Turnaround Schools Continue Fighting for Improvement, Wonder What Might Have Been

Turnaround Schools Continue Fighting for Improvement, Wonder What Might Have Been

News
A group of students at McLaughlin Middle

Florida schools fighting to improve their students’ academic performance will remain in limbo for the 2020-21 school year, never knowing how close they might have been to being rid of the label “turnaround school.”

These schools receive intense support and scrutiny because their school grade must improve, or they risk possibly being closed. The Florida Department of Education calculates school grades using mandatory statewide exams — known as the Florida Standards Assessments (FSA).

However, the coronavirus pandemic forced the cancellation of these exams in the spring, and school grades cannot be calculated. Turnaround schools must remain under the microscope of the FLDOE for the upcoming school year.

Polk County’s Griffin Elementary and McLaughlin Middle School & Fine Arts Academy are among the many schools throughout Florida that must continue following special improvement plans.

The FLDOE is requiring both schools to continue using outside companies as external operators. These companies provide additional guidance, training, coaching and management expertise. The total cost to continue using the companies is more than $830,000. Philip O’Brien Elementary is also following a state-supervised turnaround plan, but does not require an external operator.

Principals at McLaughlin Middle and Griffin Elementary say they can’t help but wonder how things might have turned out if students would have been able to take the FSA.

Principal Sharon Chipman and Acting Principal Debra Wright Hudson work together as a team at McLaughlin Middle.

Before the pandemic closed the campus, Hudson said their school’s strategy for success was to keep class sizes small, and dig deep into student performance data. Teachers would target struggling students, particularly those needing help with reading and math skills, Hudson said.

“Using small group instruction, we were able to give a lot of direct, intensive support to our students,” she said. “Our teachers worked together to build creative plans for instructing students on standards.
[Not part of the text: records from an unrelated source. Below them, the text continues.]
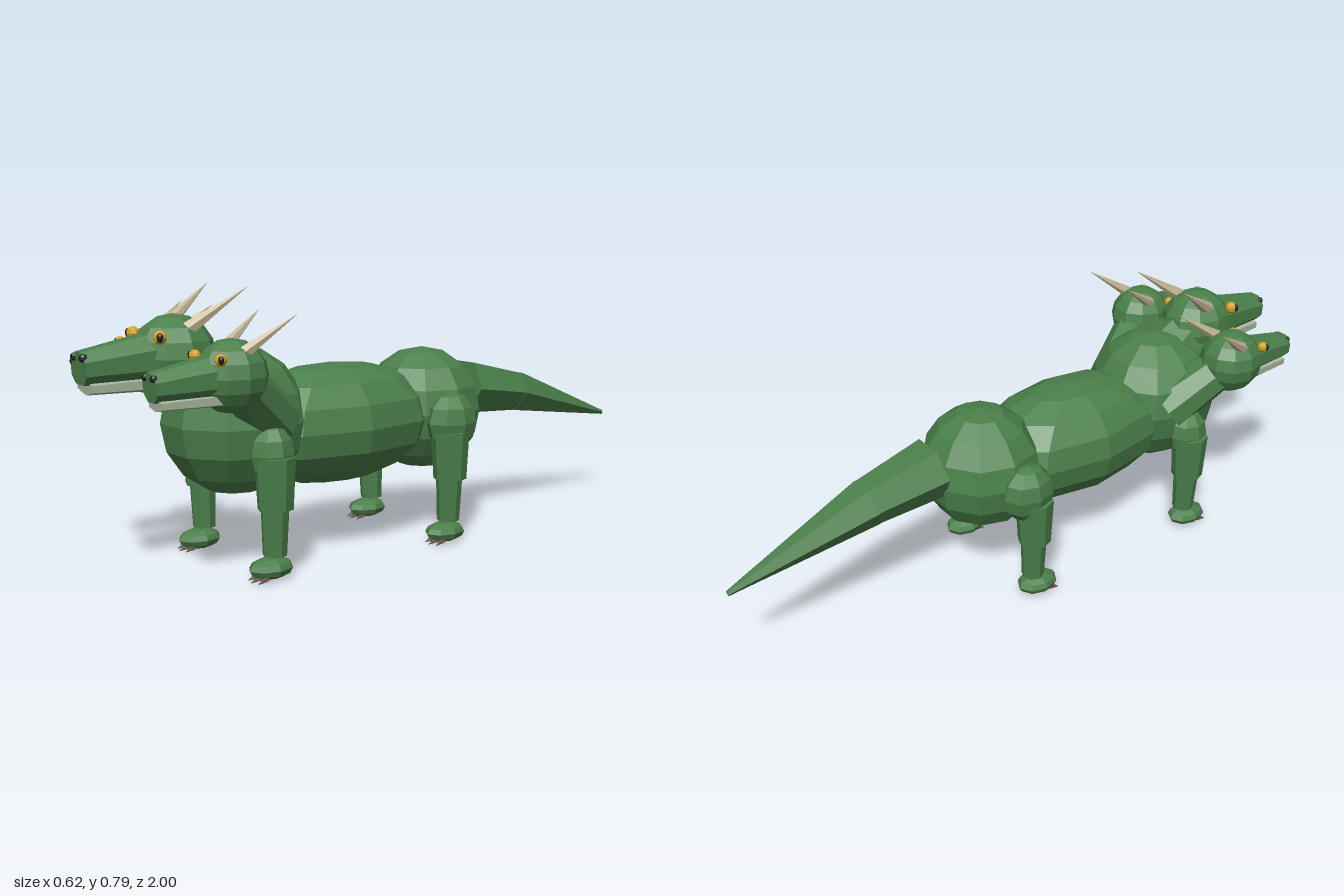
import * as THREE from 'three';

const paint = (name, color) => {
  const m = new THREE.MeshStandardMaterial({ color, flatShading: true });
  m.name = name;
  return m;
};

export function createModel() {
  const scales = paint('green scales', 0x4a7f4a);
  const horn = paint('horn bone', 0xc2b594);
  const jawSkin = paint('pale jaw', 0xa3b59a);
  const amber = paint('amber eye', 0xd4a020);
  const black = paint('black', 0x1a1a1a);
  const claw = paint('claw brown', 0x6e5a50);

  const model = new THREE.Group();
  model.name = 'threeHeadedBeast';

  // Faceted ellipsoid
  const ball = (parent, name, mat, pos, radii, w = 10, h = 8) => {
    const mesh = new THREE.Mesh(new THREE.SphereGeometry(1, w, h), mat);
    mesh.name = name;
    mesh.position.set(...pos);
    mesh.scale.set(...radii);
    parent.add(mesh);
    return mesh;
  };

  // Tapered prism from point a to point b; flat squashes its local depth
  const limb = (parent, name, mat, a, b, ra, rb, sides = 8, flat = 1, twist = 0) => {
    const from = new THREE.Vector3(...a), to = new THREE.Vector3(...b);
    const dir = to.clone().sub(from);
    const geo = new THREE.CylinderGeometry(rb, ra, dir.length(), sides);
    geo.rotateY(twist);
    geo.scale(1, 1, flat);
    const mesh = new THREE.Mesh(geo, mat);
    mesh.name = name;
    mesh.position.copy(from).add(to).multiplyScalar(0.5);
    mesh.quaternion.setFromUnitVectors(new THREE.Vector3(0, 1, 0), dir.normalize());
    parent.add(mesh);
    return mesh;
  };

  // Trunk
  ball(model, 'chest', scales, [0, 0.422, 0.53], [0.205, 0.213, 0.21]);
  ball(model, 'belly', scales, [0, 0.38, 0.19], [0.2, 0.18, 0.37]);
  ball(model, 'hips', scales, [0, 0.39, -0.155], [0.19, 0.192, 0.185]);

  // Tail
  limb(model, 'tailBase', scales, [0, 0.44, -0.328], [0, 0.405, -0.56], 0.093, 0.07, 6, 1, Math.PI / 6);
  limb(model, 'tailTip', scales, [0, 0.406, -0.55], [0, 0.287, -0.998], 0.073, 0.008, 6, 1, Math.PI / 6);

  // Legs with feet and claws
  const addLeg = (side, z, front) => {
    const leg = new THREE.Group();
    leg.name = (front ? 'front' : 'rear') + (side > 0 ? 'LeftLeg' : 'RightLeg');
    leg.position.set(side * 0.2, 0, z);
    model.add(leg);
    if (front) ball(leg, 'shoulder', scales, [-side * 0.012, 0.35, 0], [0.056, 0.083, 0.066], 8, 6);
    else ball(leg, 'thigh', scales, [-side * 0.012, 0.37, -0.015], [0.065, 0.092, 0.085], 8, 6);
    limb(leg, 'upperLeg', scales, [0, 0.2, 0], [0, 0.345, 0], 0.05, 0.058, 8);
    limb(leg, 'lowerLeg', scales, [side * -0.007, 0.07, 0], [side * -0.003, 0.21, 0], 0.034, 0.04, 8);
    ball(leg, 'foot', scales, [side * -0.004, 0.037, 0.015], [0.05, 0.03, 0.068], 8, 6);
    for (const i of [-1, 0, 1])
      limb(leg, 'claw', claw, [i * 0.023, 0.018, 0.045], [i * 0.026, 0.007, 0.082 - Math.abs(i) * 0.008], 0.01, 0.001, 5);
  };
  for (const side of [1, -1]) {
    addLeg(side, 0.525, true);
    addLeg(side, -0.103, false);
  }

  // Necks
  limb(model, 'middleNeck', scales, [0, 0.47, 0.52], [0, 0.6, 0.7], 0.12, 0.09, 8);
  for (const side of [1, -1])
    limb(model, 'sideNeck', scales, [side * 0.13, 0.43, 0.48], [side * 0.21, 0.565, 0.645], 0.08, 0.063, 8);

  // Heads
  const addHead = (name, pos, size) => {
    const head = new THREE.Group();
    head.name = name;
    head.position.set(...pos);
    head.scale.setScalar(size);
    model.add(head);
    ball(head, 'skull', scales, [0, 0, 0], [0.112, 0.115, 0.118], 10, 8);
    limb(head, 'snout', scales, [0, 0.002, 0.05], [0, -0.014, 0.272], 0.074, 0.047, 8, 1, Math.PI / 8);
    limb(head, 'jaw', jawSkin, [0, -0.064, 0.06], [0, -0.066, 0.255], 0.062, 0.046, 6, 0.42);
    for (const s of [1, -1]) {
      ball(head, 'eye', amber, [s * 0.077, 0.06, 0.08], [0.019, 0.019, 0.019], 8, 6);
      ball(head, 'pupil', black, [s * 0.091, 0.061, 0.087], [0.009, 0.013, 0.009], 6, 5);
      ball(head, 'nostril', black, [s * 0.026, 0.015, 0.272], [0.0115, 0.0115, 0.0115], 6, 5);
      limb(head, 'horn', horn, [s * 0.06, 0.075, -0.01], [s * 0.108, 0.184, -0.168], 0.022, 0.001, 6);
    }
  };
  addHead('middleHead', [0, 0.615, 0.715], 1);
  addHead('leftHead', [0.215, 0.579, 0.665], 0.86);
  addHead('rightHead', [-0.215, 0.579, 0.665], 0.86);

  return model;
}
We felt confident that our students’ performance would improve.”

Melissa Durrance, principal of Griffin Elementary, said progress monitoring also showed her students were making promising learning gains in math, reading and science.

“We were extremely optimistic that our students would perform well on the FSA this year,” Durrance said. “Change does not occur overnight, and we have seen increased progress over the past few years.”

This past school year, Griffin Elementary was able to hire two paraeducators to help support students and provide more small-group remediation, she said.

“In addition, we were fortunate to hire some amazing ‘effective’ and ‘highly effective’ teachers and did not have any substitutes teaching classes in the tested grade levels,” she said. “Our staff and students worked hard to make great gains this past year, and we will continue to do so in the upcoming school year.  We are modifying our school theme to ‘One Team, One Dream — NO EXCUSES’ and are prepared and committed to achieving our goals.”

Both principals at McLaughlin Middle credited their teachers and entire staff for enduring all of the challenges of the 2019-2020 school year. The two administrators are confident that the school’s students will keep making progress in the fall.

“We could not have had a better staff,” Hudson said. “They met challenges head-on, and they were committed to the end. Even now over the summer, teachers have been helping to paint the campus, and they’re investing many hours of their time to plan for the next school year.”

Hudson said she regrets that her eighth-graders will move on to another school and didn’t get a chance to demonstrate how far they had come along.

“Our teachers put together a video tribute to honor our eighth-graders, and we shared this on social media,” she said. “We wanted to wish them well and encourage them to keep working hard for even greater success in the future.”

To view the video, click here.

Griffin Elementary also posted an end-of-the-year message with a special song for their students. To view the video, click here. 

A collage made by Griffin Elementary staff